In recent times it’s not been unusual for Porsche to use a platform shared with the greater VW Group. The hugely successful Cayenne (which now accounts for around half of all Porsche sales) is based on the same architecture as the Volkswagen Touareg.
That architecture, however, is natively rear-wheel drive, with all the inherent dynamic and weight distribution advantages of having most of the engine’s torque sent rearwards and having the engine being mounted far back in the nose.
With the arrival of the Macan SUV, Porsche has adopted an Audi platform, which means a longitudinally mounted engine sitting ahead of the front axle line. Despite a couple of decades of massaging this unique layout, it is not an ideal starting point for a vehicle that Porsche insists on calling a ‘sports car’.
The Macan may be the sister car to the Audi Q5, but that does not mean it is a clone: Porsche says some ‘two thirds’ of the car’s components have been ‘replaced or modified’. Autocar understands that the Macan shares a floor and crash structure with the Q5, as well as the lower half of the door structures.
The front and rear suspension set-ups are also basically the same, though Porsche has re-tuned the springs, dampers, anti-roll bars and added quicker steering and its own six-pot monobloc brakes at the front. In terms of the running gear – aside from the option of air suspension, which the Q5 doesn’t get – the biggest change is the addition of Porsche’s own 7-speed PDK transmission.
This is natively a rear-wheel drive set-up and sends 80 per cent of the engine’s torque rearwards in normal driving conditions. This re-biasing of the drivetrain has necessitated a new, stronger, final drive unit on the rear axle.
What Porsche calls the ‘hang on’ four-wheel drive system – a propshaft which takes power from the rear end of the transmission and sends it forwards to the front wheels – can send 100 per cent of torque to the front wheels if the rear wheels have no traction.
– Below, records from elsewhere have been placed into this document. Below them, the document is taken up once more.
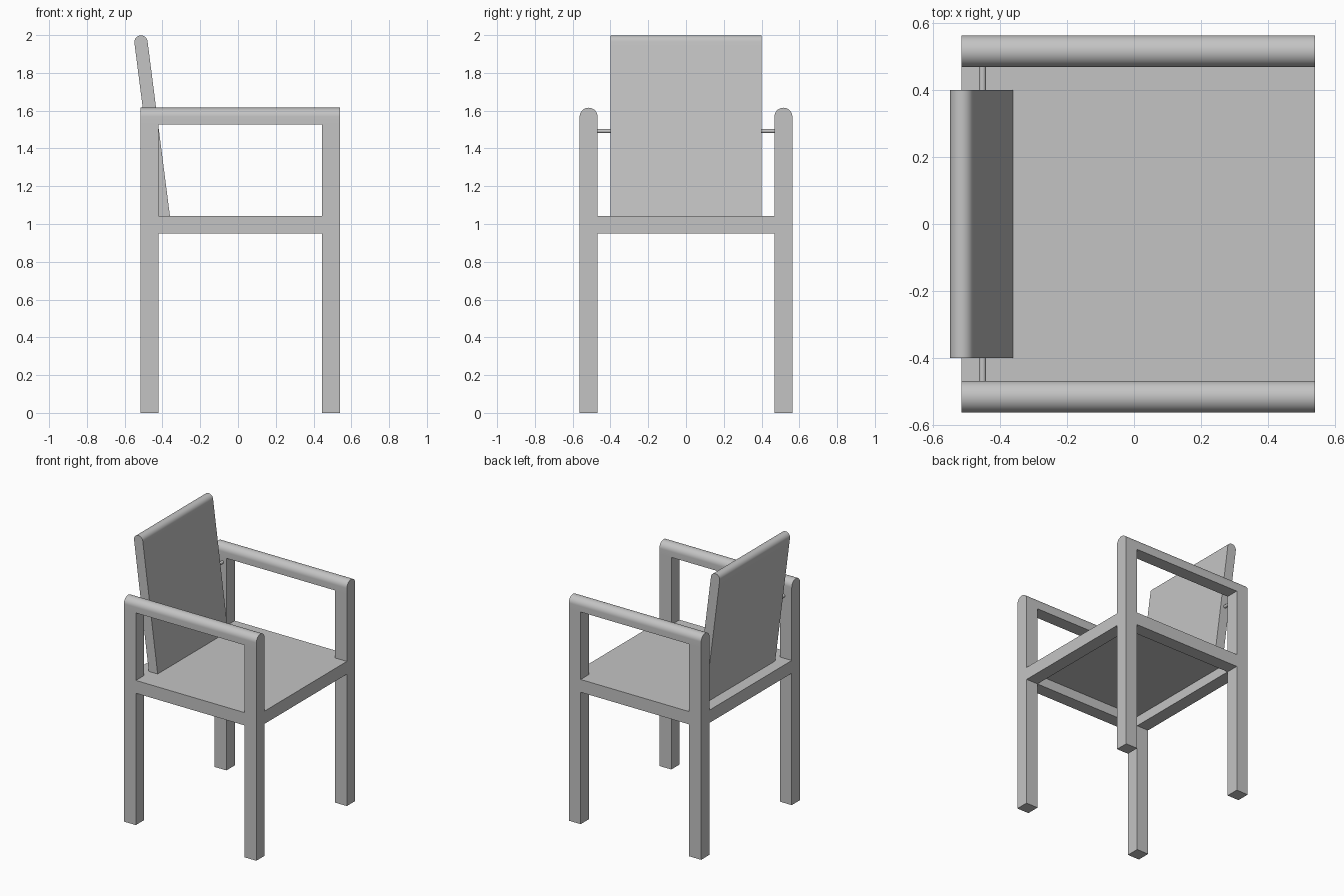
import bpy
import math
from mathutils import Matrix, Vector

cube = bpy.data.objects.get("Cube")
if cube:
    bpy.data.objects.remove(cube, do_unlink=True)

grey = bpy.data.materials.new("plain grey")
grey.use_nodes = True
GREY = (0.55, 0.55, 0.55, 1)
grey.diffuse_color = GREY
grey.node_tree.nodes["Principled BSDF"].inputs["Base Color"].default_value = GREY


def add_object(name, verts, faces):
    mesh = bpy.data.meshes.new(name)
    mesh.from_pydata(verts, [], faces)
    mesh.materials.append(grey)
    obj = bpy.data.objects.new(name, mesh)
    bpy.context.collection.objects.link(obj)
    return obj


def extrude(name, profile, start, end, place):
    """Prism from a counter-clockwise profile; place(u, v, t) gives the point."""
    n = len(profile)
    verts = [place(u, v, t) for t in (start, end) for u, v in profile]
    faces = [(i, (i + 1) % n, n + (i + 1) % n, n + i) for i in range(n)]
    faces += [tuple(reversed(range(n))), tuple(range(n, 2 * n))]
    obj = add_object(name, verts, faces)
    return obj


def box(name, x0, x1, y0, y1, z0, z1):
    return extrude(name, [(x0, y0), (x1, y0), (x1, y1), (x0, y1)], z0, z1,
                   lambda u, v, t: (u, v, t))


def smooth(obj):
    bpy.ops.object.select_all(action="DESELECT")
    obj.select_set(True)
    bpy.context.view_layer.objects.active = obj
    bpy.ops.object.shade_smooth_by_angle(angle=math.radians(35))


def rounded_top(half, straight, steps=24):
    """Flat base, short straight sides, half-round top."""
    arc = [(half * math.cos(math.pi * i / steps),
            straight + half * math.sin(math.pi * i / steps)) for i in range(steps + 1)]
    return [(-half, 0), (half, 0)] + arc


BACK, FRONT = -0.515, 0.54       # frame extent along x
SIDE = 0.563                     # frame half width along y
W = 0.095                        # timber width
RAIL_Z, SEAT_Z, ARM_Z = 0.95, 1.042, 1.528

# Legs, posts, side rails and armrests, on both sides
for side, s in (("left", 1), ("right", -1)):
    y0, y1 = sorted((s * SIDE, s * (SIDE - W)))
    for end, x in (("back", BACK), ("front", FRONT - W)):
        box(f"{end}_{side}_leg", x, x + W, y0, y1, 0, RAIL_Z - 0.004)
        box(f"{end}_{side}_post", x, x + W, y0, y1, RAIL_Z - 0.004, ARM_Z)
    box(f"{side}_seat_rail", BACK + W, FRONT - W, y0, y1, RAIL_Z, SEAT_Z)
    mid = (y0 + y1) / 2
    smooth(extrude(f"{side}_armrest", rounded_top(W / 2, 0.04), BACK, FRONT,
                   lambda u, v, t: (t, mid + u, ARM_Z + v)))

# Cross rails and the thin seat panel
for end, x in (("back", BACK), ("front", FRONT - W)):
    box(f"{end}_seat_rail", x, x + W, W - SIDE, SIDE - W, RAIL_Z, SEAT_Z)
box("seat_panel", BACK + W, FRONT - W, W - SIDE, SIDE - W, SEAT_Z - 0.022, SEAT_Z)

# Leaning backrest with a rounded cap
T, LENGTH, HALF = 0.035, 0.907, 0.4
lean = Matrix.Translation((-0.395, 0, 1.037)) @ Matrix.Rotation(math.radians(-7.3), 4, "Y")


def on_back(u, v, t):
    return lean @ Vector((u, -t, v))


extrude("backrest", [(-T, 0), (T, 0), (T, LENGTH), (-T, LENGTH)], -HALF, HALF, on_back)
smooth(extrude("backrest_cap", [(u, LENGTH + v) for u, v in rounded_top(T, 0.027)],
               -HALF, HALF, on_back))

# Round rod holding the backrest between the rear posts
circle = [(0.011 * math.cos(math.tau * i / 16), 0.011 * math.sin(math.tau * i / 16))
          for i in range(16)]
smooth(extrude("backrest_rod", circle, W - SIDE, SIDE - W,
               lambda u, v, t: (-0.452 + u, -t, 1.492 + v)))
The Macan is also marked out by a lower driving position than the Audi. The seat mounting has been modified, as have the mounts for the steering column, to allow the wheel to be mounted in a, flatter, ‘more 911-like’ position.
Porsche’s now-familiar interior design has also been plumbed into the car along with rather shapely sports seats. The upshot, for the driver, is that when sitting in the Macan you will never guess that there are the bare bones of an Audi Q5 under the carpet.
Porsche’s engineers say that the aim with the Macan was to provide the sharpest steering, snappiest acceleration and shift action and deliver the best all-round responsiveness of any SUV of this size.
Despite being the smaller sister to the Cayenne, the Macan is not as capacious as you might expect. The cockpit is satisfyingly snug (mainly thanks to the vast centre console) and beautifully made, but the rear package is tighter, with knee and headroom only just adequate for a six-footer. The boot is also on the smaller side because of a high floor and the steeply sloping tailgate.
A few laps of a test track and a short burst of off-roading in the front seat of the £43,300 Macan Diesel S (which has a 254bhp 3.0-litre V6 diesel engine good for 46.3mpg and 0-62mph in 6.3sec) was enough to test Porsche’s central claim of class-leading responsiveness.
This ex-Panamera and Cayenne engine is impressively refined in the Macan and has substantial low to mid-range punch, enough to make the two, rather thirstier, petrol engines redundant. As Porsche’s test driver pushed the car hard around the circuit, it appears to be much less understeery (hardly washing out when driven hard into a tight bend) than the Q5 as well less obviously nose heavy (the Macan has a weight spilt of 53/47 front-rear).